== The task ==
Go through the entries below and pick out every line with "MeshStandardMaterial".

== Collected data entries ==
%%

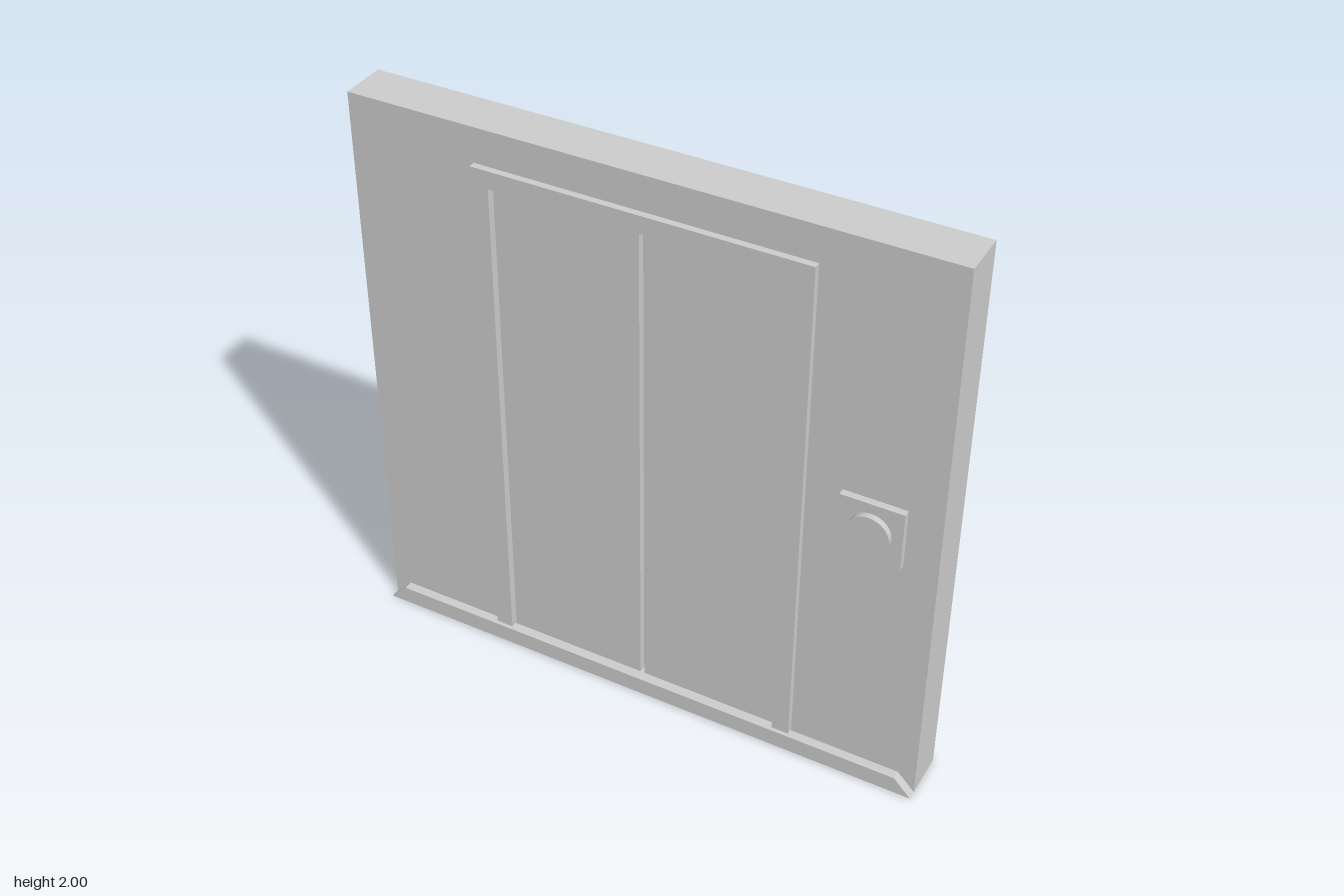
import * as THREE from 'three';

const grey = new THREE.MeshStandardMaterial({ color: 0xcccccc, flatShading: true, side: THREE.DoubleSide });
const smooth = new THREE.MeshStandardMaterial({ color: 0xcccccc });

function add(parent, name, geometry, x = 0, y = 0, z = 0, material = grey) {
  const mesh = new THREE.Mesh(geometry, material);
  mesh.name = name;
  mesh.position.set(x, y, z);
  parent.add(mesh);
  return mesh;
}

const outline = pts => pts.map(([x, y]) => new THREE.Vector2(x, y));
const rect = (w, y0, y1) => outline([[-w, y0], [w, y0], [w, y1], [-w, y1]]);
const extrude = (pts, depth) =>
  new THREE.ExtrudeGeometry(new THREE.Shape(outline(pts)), { depth, bevelEnabled: false });

// Flat wall sheet with the doorway cut out
function wallSheet(w, y0, y1) {
  const shape = new THREE.Shape(rect(w, y0, y1));
  shape.holes.push(new THREE.Path(rect(0.5, 0.062, 1.82)));
  return new THREE.ShapeGeometry(shape);
}

// Four thin sides of a rectangular sleeve, open at front and back
function sleeve(parent, name, w, y0, y1, z0, z1) {
  const group = new THREE.Group();
  group.name = name;
  const depth = z1 - z0, zc = (z0 + z1) / 2;
  for (const s of [-1, 1]) {
    const side = add(group, s > 0 ? 'leftSide' : 'rightSide',
      new THREE.PlaneGeometry(depth, y1 - y0), s * w, (y0 + y1) / 2, zc);
    side.rotation.y = s * Math.PI / 2;
    const level = add(group, s > 0 ? 'topSide' : 'bottomSide',
      new THREE.PlaneGeometry(2 * w, depth), 0, s > 0 ? y1 : y0, zc);
    level.rotation.x = -s * Math.PI / 2;
  }
  parent.add(group);
}

export function createModel() {
  const model = new THREE.Group();
  model.name = 'elevatorEntrance';

  // Hollow wall: outer shell, inner lining and the two sheets
  sleeve(model, 'outerShell', 1, 0, 2, -0.1, 0.06);
  sleeve(model, 'innerLining', 0.94, 0.06, 1.94, -0.105, 0.06);
  add(model, 'frontWall', wallSheet(1, 0, 2), 0, 0, 0.06);
  add(model, 'backWall', wallSheet(0.94, 0.06, 1.94), 0, 0, 0);

  // Door surround running through the wall
  add(model, 'doorFrame', extrude([
    [-0.56, 0.068], [-0.5, 0.068], [-0.5, 1.82], [0.5, 1.82],
    [0.5, 0.068], [0.56, 0.068], [0.56, 1.88], [-0.56, 1.88],
  ], 0.118), 0, 0, -0.035);

  // Pair of sliding doors with a narrow gap
  for (const s of [-1, 1]) {
    add(model, s > 0 ? 'leftDoor' : 'rightDoor',
      new THREE.BoxGeometry(0.493, 1.76, 0.035), s * 0.2535, 0.94, 0.0375);
  }

  // Skirting with mitred ends
  add(model, 'skirting', extrude([[-1, 0], [1, 0], [0.94, 0.063], [-0.94, 0.063]], 0.032), 0, 0, 0.06);

  // Call button on its plate
  add(model, 'buttonPlate', new THREE.BoxGeometry(0.21, 0.21, 0.025), 0.783, 1.025, 0.0715);
  const button = add(model, 'callButton',
    new THREE.CylinderGeometry(0.07, 0.07, 0.025, 32), 0.783, 1.025, 0.0925, smooth);
  button.rotation.x = Math.PI / 2;

  return model;
}
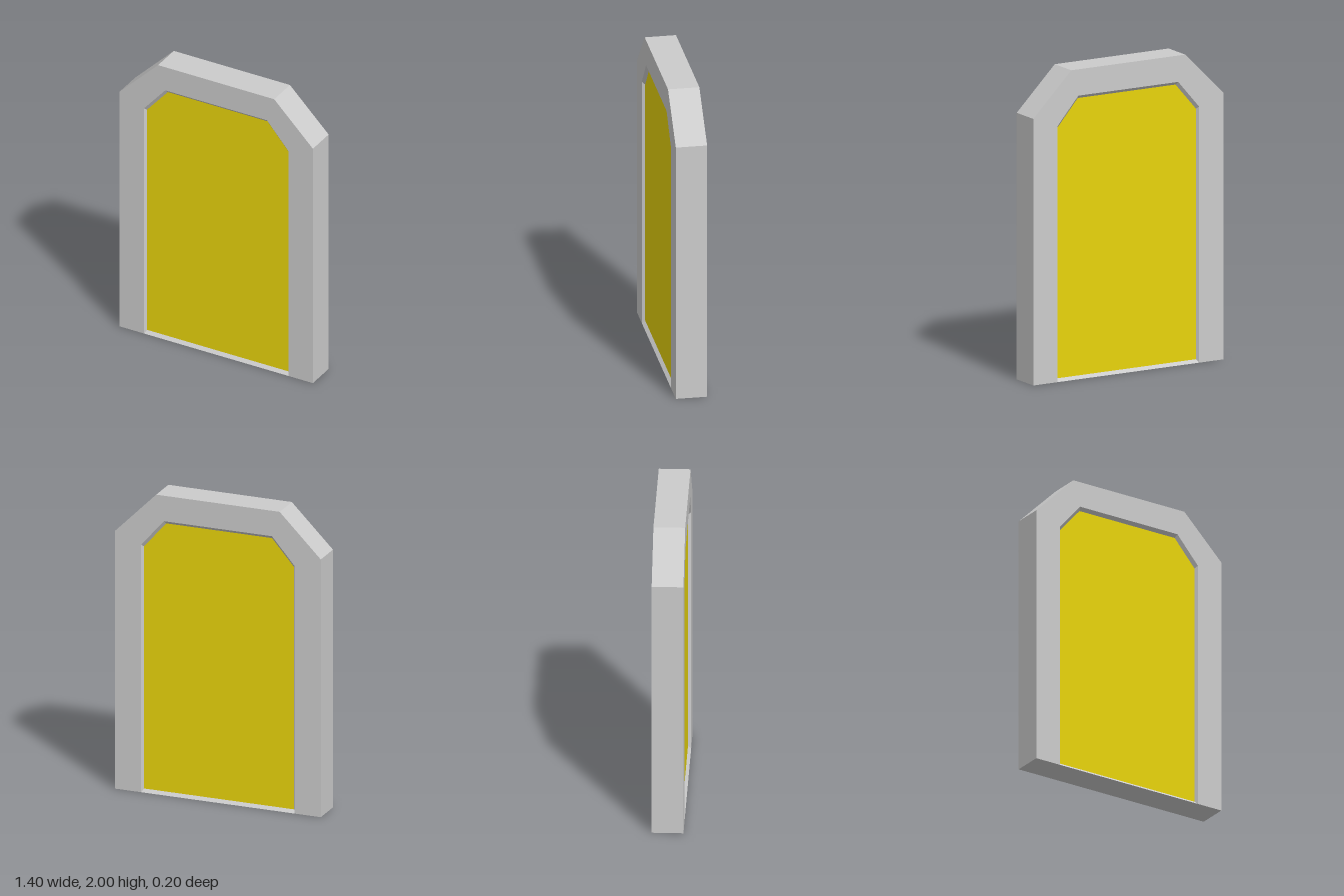
import * as THREE from 'three';

const HALF_DEPTH = 0.1;
const RECESS = 0.02;

// Door outline with cut top corners, counter-clockwise from the bottom left
const outline = (halfW, shoulder, halfTop, top, bottom = 0) => [
  [-halfW, bottom], [halfW, bottom], [halfW, shoulder],
  [halfTop, top], [-halfTop, top], [-halfW, shoulder],
].map(([x, y]) => new THREE.Vector2(x, y));

const outer = outline(0.7, 1.72, 0.42, 2);
const opening = outline(0.522, 1.652, 0.368, 1.83);
const inset = outline(0.511, 1.636, 0.36, 1.81, 0.02);

// Closed band of flat quads between two outlines at different depths
function band(a, za, b, zb) {
  const pos = [];
  a.forEach((p, i) => {
    const j = (i + 1) % a.length;
    const A = [p.x, p.y, za], B = [a[j].x, a[j].y, za];
    const C = [b[j].x, b[j].y, zb], D = [b[i].x, b[i].y, zb];
    pos.push(...A, ...B, ...C, ...A, ...C, ...D);
  });
  const geo = new THREE.BufferGeometry();
  geo.setAttribute('position', new THREE.Float32BufferAttribute(pos, 3));
  geo.computeVertexNormals();
  return geo;
}

export function createModel() {
  const grey = new THREE.MeshStandardMaterial({ color: 0xcccccc, flatShading: true });
  const yellow = new THREE.MeshStandardMaterial({ color: 0xe8d40c, flatShading: true });
  const model = new THREE.Group();
  model.name = 'door';

  const add = (parent, name, geo, mat, z = 0) => {
    const mesh = new THREE.Mesh(geo, mat);
    mesh.name = name;
    mesh.position.z = z;
    parent.add(mesh);
  };

  // Outer edge of the frame, including the underside
  add(model, 'frameEdge', band(outer, -HALF_DEPTH, outer, HALF_DEPTH), grey);

  // Arch-shaped frame face: up the outside, back down the opening
  const arch = new THREE.Shape([
    ...outer.slice(1), outer[0],
    opening[0], ...opening.slice(2).reverse(), opening[1],
  ]);
  const frameFace = new THREE.ShapeGeometry(arch);
  const bevel = band(opening, HALF_DEPTH, inset, HALF_DEPTH - RECESS);
  const panel = new THREE.ShapeGeometry(new THREE.Shape(inset));

  // Identical front and back sides
  ['front', 'back'].forEach((name, i) => {
    const side = new THREE.Group();
    side.name = name + 'Side';
    side.rotation.y = i * Math.PI;
    add(side, name + 'FrameFace', frameFace, grey, HALF_DEPTH);
    add(side, name + 'Bevel', bevel, grey);
    add(side, name + 'Panel', panel, yellow, HALF_DEPTH - RECESS);
    model.add(side);
  });

  return model;
}
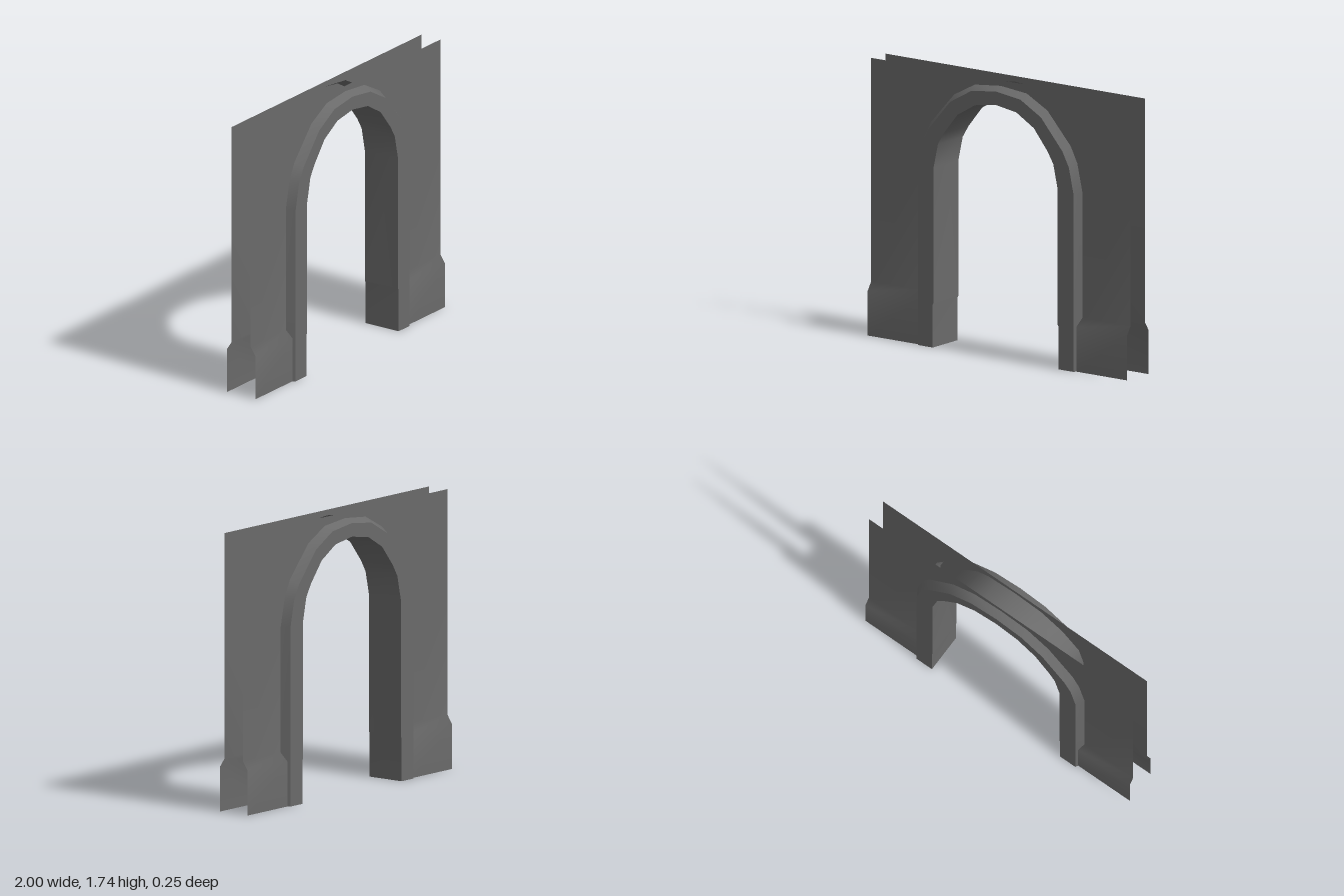
import * as THREE from 'three';

const FACE_Z = 0.125;  // front of the casing
const WALL_Z = 0.072;  // wall sheet
const SKIRT_Z = 0.108; // thicker foot of the wall

// Half profiles, from the right foot up to the crown: [x, y]
const opening = [[0.485, 0], [0.485, 0.27], [0.479, 0.28], [0.479, 1.13], [0.445, 1.285], [0.4, 1.36], [0.295, 1.49], [0.16, 1.57], [0, 1.595]];
const faceEdge = [[0.6, 0], [0.6, 0.27], [0.6, 0.28], [0.6, 1.12], [0.565, 1.28], [0.515, 1.375], [0.35, 1.565], [0.19, 1.655], [0, 1.68]];
const wallEdge = [[0.63, 0], [0.63, 0.27], [0.63, 0.28], [0.63, 1.12], [0.59, 1.3], [0.54, 1.4], [0.36, 1.6], [0.2, 1.685], [0, 1.705]];

// Complete a half profile by mirroring it over the crown
const mirror = (half) => [...half, ...half.slice(0, -1).reverse().map(([x, y, z]) => [-x, y, z])];
const atZ = (half, z) => mirror(half.map(([x, y]) => [x, y, z]));

// Smooth ribbon between two matching polylines
function ribbon(name, a, b, material) {
  const index = [];
  for (let i = 0; i < a.length - 1; i++) {
    const p = 2 * i;
    index.push(p, p + 1, p + 3, p, p + 3, p + 2);
  }
  const geometry = new THREE.BufferGeometry();
  const points = a.flatMap((p, i) => [...p, ...b[i]]);
  geometry.setAttribute('position', new THREE.Float32BufferAttribute(points, 3));
  geometry.setIndex(index);
  geometry.computeVertexNormals();
  const mesh = new THREE.Mesh(geometry, material);
  mesh.name = name;
  return mesh;
}

export function createModel() {
  const stone = new THREE.MeshStandardMaterial({ color: 0x6a6a6a });
  stone.name = 'dark grey';
  stone.side = THREE.DoubleSide;

  const model = new THREE.Group();
  model.name = 'archway';

  // Jambs and curved underside
  model.add(ribbon('soffit', atZ(opening, -FACE_Z), atZ(opening, FACE_Z), stone));

  // Wall sheet: its foot steps outward and meets the casing bevel further in
  const wallInner = [[0.608, 0, SKIRT_Z], [0.608, 0.28, SKIRT_Z], [0.63, 0.335, WALL_Z],
    ...wallEdge.slice(3).map(([x, y]) => [x, y, WALL_Z])];
  const wallOuter = [[1, 0, SKIRT_Z], [1, 0.28, SKIRT_Z], [1, 0.335, WALL_Z], [1, 1.12, WALL_Z], [1, 1.3, WALL_Z],
    [1, 1.4, WALL_Z], [1, 1.74, WALL_Z], [0.2, 1.74, WALL_Z], [0, 1.74, WALL_Z]];

  // The same casing and wall on both sides
  for (const [side, angle] of [['front', 0], ['back', Math.PI]]) {
    const group = new THREE.Group();
    group.name = side + 'Side';
    group.rotation.y = angle;
    group.add(
      ribbon('casingFace', atZ(opening, FACE_Z), atZ(faceEdge, FACE_Z), stone),
      ribbon('casingBevel', atZ(faceEdge, FACE_Z), atZ(wallEdge, WALL_Z), stone),
      ribbon('wall', mirror(wallInner), mirror(wallOuter), stone),
    );
    model.add(group);
  }
  return model;
}
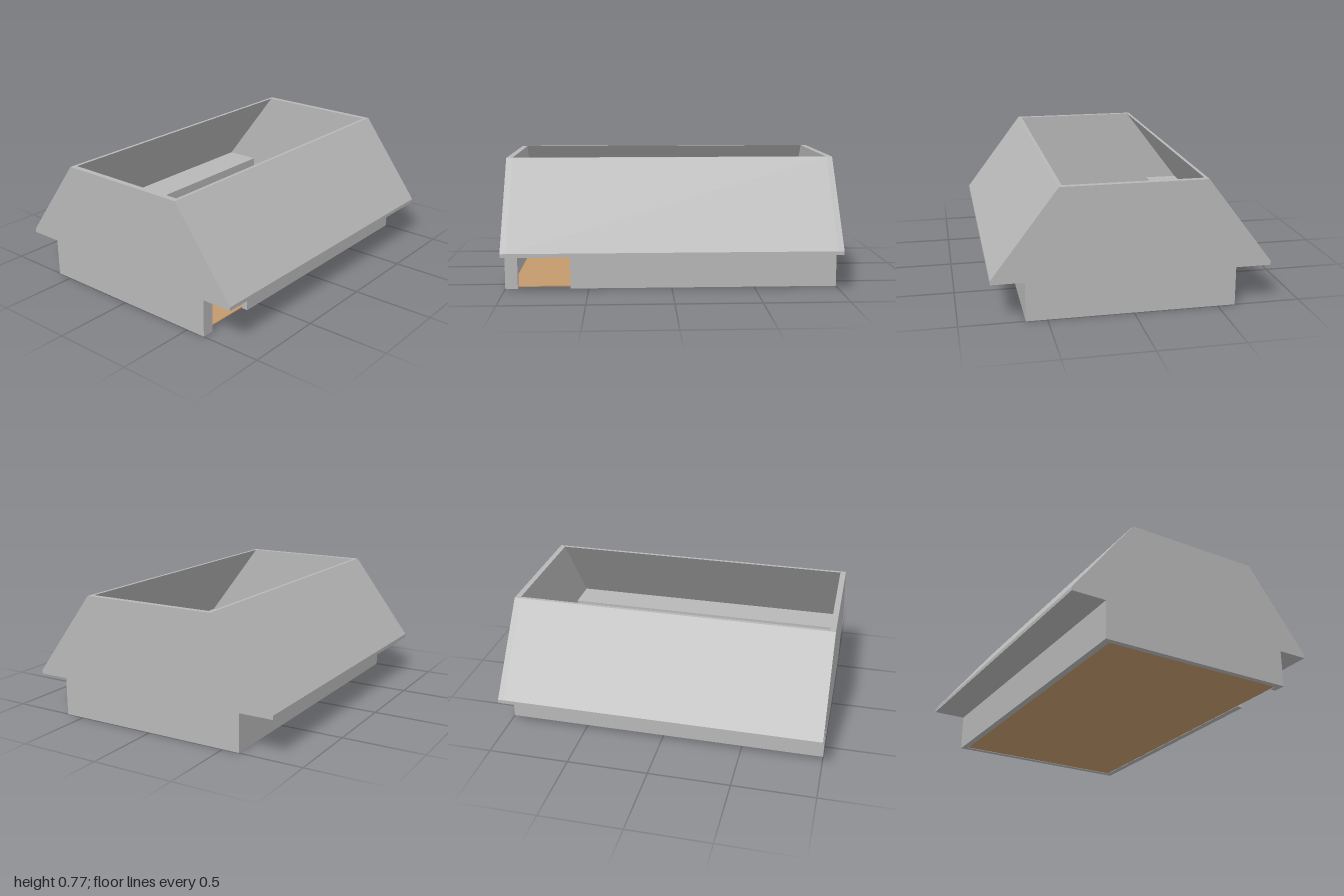
import * as THREE from 'three';

const grey = new THREE.MeshStandardMaterial({ color: 0xb8b8b8 });
grey.name = 'grey shell';
const tan = new THREE.MeshStandardMaterial({ color: 0xc49a6c });
tan.name = 'tan floor';

// Extrude a [z, y] cross-section along x from x0 to x1
function alongX(name, points, x0, x1, material = grey) {
  const shape = new THREE.Shape(points.map(([z, y]) => new THREE.Vector2(-z, y)));
  const geometry = new THREE.ExtrudeGeometry(shape, { depth: x1 - x0, bevelEnabled: false });
  geometry.rotateY(Math.PI / 2).translate(x0, 0, 0);
  const mesh = new THREE.Mesh(geometry, material);
  mesh.name = name;
  return mesh;
}

const rect = (z0, z1, y0, y1) => [[z0, y0], [z1, y0], [z1, y1], [z0, y1]];

export function createModel() {
  const model = new THREE.Group();
  model.name = 'openTopHouse';

  const front = 0.623, back = -0.605, wall = 0.04, end = 0.965;
  const eave = 0.815, eaveY = 0.232, lipY = 0.255, ridge = 0.425, topY = 0.77;

  // Gable end walls with the full house outline
  const outline = [
    [front, 0], [front, eaveY], [eave, eaveY], [eave, lipY], [ridge, topY],
    [-ridge, topY], [-eave, lipY], [-eave, eaveY], [back, eaveY], [back, 0],
  ];
  model.add(alongX('rightEndWall', outline, -1, -end));
  model.add(alongX('leftEndWall', outline, end, 1));

  // Sloping roof panels, each with a flat soffit reaching the wall's inner face
  const roof = (name, s, inner) => alongX(name, [
    [inner, eaveY], [s * eave, eaveY], [s * eave, lipY], [s * ridge, topY],
    [s * (ridge - 0.02), topY], [s * (eave - 0.02), lipY], [inner, lipY],
  ], -end, end);
  model.add(roof('frontRoof', 1, front - wall));
  model.add(roof('backRoof', -1, back + wall));

  // Low walls under the eaves; the front one leaves a doorway
  model.add(alongX('backWall', rect(back, back + wall, 0, eaveY), -end, end));
  model.add(alongX('frontWall', rect(front - wall, front, 0, eaveY), -0.61, end));
  model.add(alongX('doorPier', rect(front - wall, front, 0, eaveY), -end, -0.925));

  // Thin floor set between the walls
  model.add(alongX('floor', rect(back + wall, front - wall, 0.003, 0.009), -end, end, tan));

  return model;
}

%%

== Output for this task ==
const grey = new THREE.MeshStandardMaterial({ color: 0xcccccc, flatShading: true, side: THREE.DoubleSide });
const smooth = new THREE.MeshStandardMaterial({ color: 0xcccccc });
  const grey = new THREE.MeshStandardMaterial({ color: 0xcccccc, flatShading: true });
  const yellow = new THREE.MeshStandardMaterial({ color: 0xe8d40c, flatShading: true });
  const stone = new THREE.MeshStandardMaterial({ color: 0x6a6a6a });
const grey = new THREE.MeshStandardMaterial({ color: 0xb8b8b8 });
const tan = new THREE.MeshStandardMaterial({ color: 0xc49a6c });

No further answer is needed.